Cairns said the volume in the center has been substantial enough for them to expand this year from 21 ICU beds to 25.
“We’re one of the few businesses that would like to be put out of business,” said Cairns. “Really the only way to treat a burn is to prevent it.”
Cairns recommends this holiday week that families take extra preventive measures to avoid burns due to the record-breaking high temperatures.
“If you are setting off fireworks, use common sense,” said Cairns. “Don’t set off in a dry, hot area that can ignite.”
Cairns also recommends to have water on hand and not to let young children run with sparklers.
“I couldn’t tell you how many times I’ve heard ‘It happened too fast’ or ‘I didn’t think it could happen to me,’” said Cairns. “If you are burned, do not but butter or lotion on it. Use cool water, not cold. And then if it’s still painful, see your healthcare provider and if it’s severe enough they’ll send you here.”
What to do if you get burned:
- Stop the burning process immediately.
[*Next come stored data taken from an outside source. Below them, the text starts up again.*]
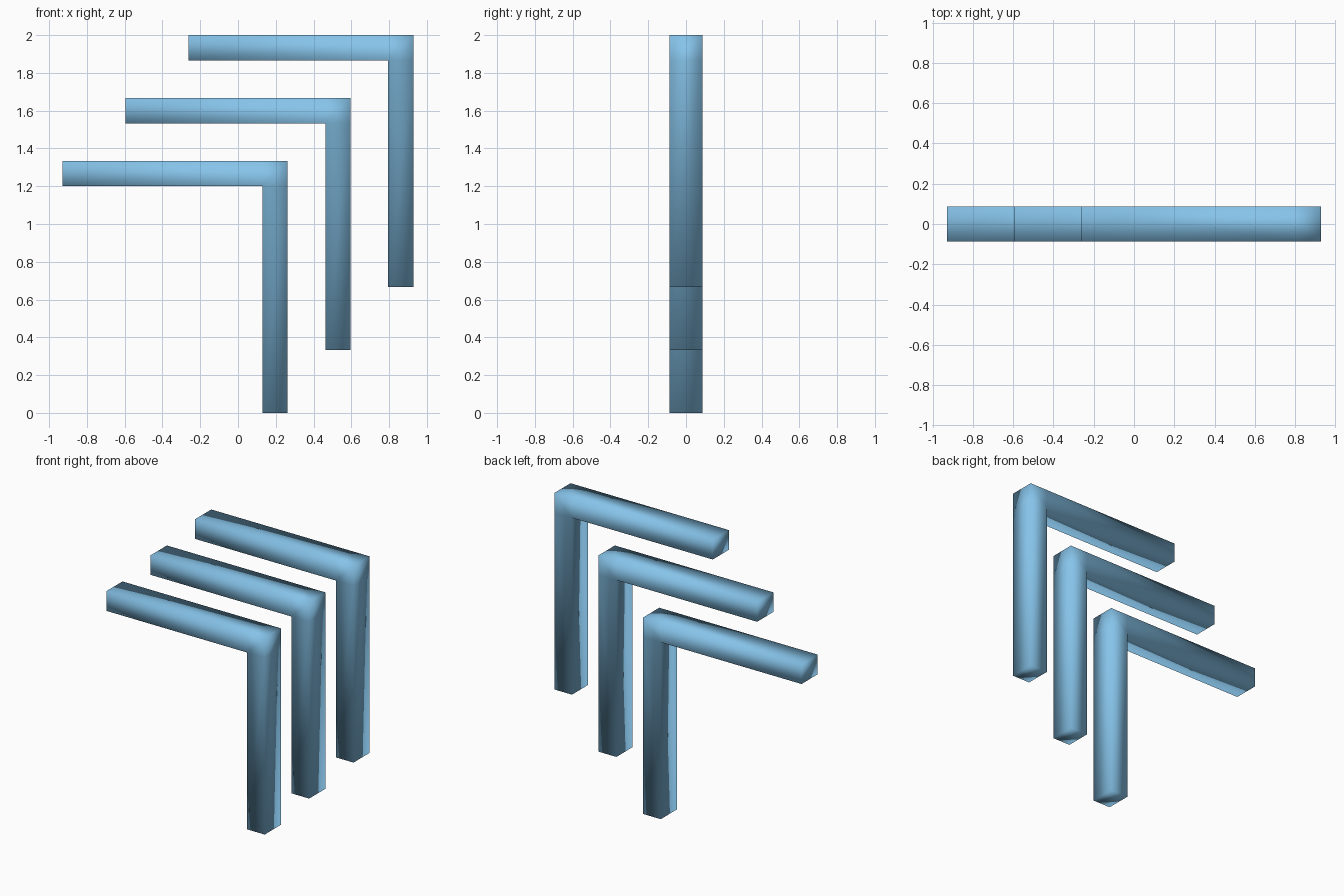
import bpy, bmesh

if "Cube" in bpy.data.objects:
    bpy.data.objects.remove(bpy.data.objects["Cube"])

W, H = 1.19, 1.333      # corner piece width and height
T, D = 0.133, 0.174     # bar thickness and depth
STEP = 1 / 3            # diagonal spacing between pieces

blue = bpy.data.materials.new("blue")
blue.diffuse_color = (0.24, 0.55, 0.82, 1)
blue.use_nodes = True
blue.node_tree.nodes["Principled BSDF"].inputs["Base Color"].default_value = blue.diffuse_color


def corner_bracket(name, x, z):
    # front face: horizontal arm, square corner block, vertical arm
    bm = bmesh.new()
    points = [(0, H - T), (W - T, H - T), (W, H - T), (0, H), (W - T, H), (W, H),
              (W - T, 0), (W, 0)]
    v = [bm.verts.new((x + px, -D / 2, z + pz)) for px, pz in points]
    faces = [bm.faces.new([v[i] for i in quad])
             for quad in ((0, 1, 4, 3), (1, 2, 5, 4), (6, 7, 2, 1))]
    # extrude back along y
    ext = bmesh.ops.extrude_face_region(bm, geom=faces, use_keep_orig=True)
    moved = [g for g in ext["geom"] if isinstance(g, bmesh.types.BMVert)]
    bmesh.ops.translate(bm, verts=moved, vec=(0, D, 0))
    bmesh.ops.recalc_face_normals(bm, faces=bm.faces)
    # soft shading across the whole bar
    for f in bm.faces:
        f.smooth = True
    mesh = bpy.data.meshes.new(name)
    bm.to_mesh(mesh)
    bm.free()
    mesh.materials.append(blue)
    obj = bpy.data.objects.new(name, mesh)
    bpy.context.collection.objects.link(obj)
    return obj


# three identical corners stepping up and to the right
left = -(W + 2 * STEP) / 2
for i, label in enumerate(("lower", "middle", "upper")):
    corner_bracket(label + "_corner_bracket", left + i * STEP, i * STEP)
Small burns may be cooled with water; large burns need to be covered with a dry sheet.
- Clean the injury with mild soap and water.
- Remove clothing, jewelry, shoes before swelling.
- Apply a small amount of antimicrobial ointment.
- Cover wound loosely with gauze or sterile dressing.
- Do NOT apply butter, grease, or ointment.
- Do NOT soak the wound in ice water.
- Do NOT break blisters.
- Do NOT remove clothing that sticks to a burn.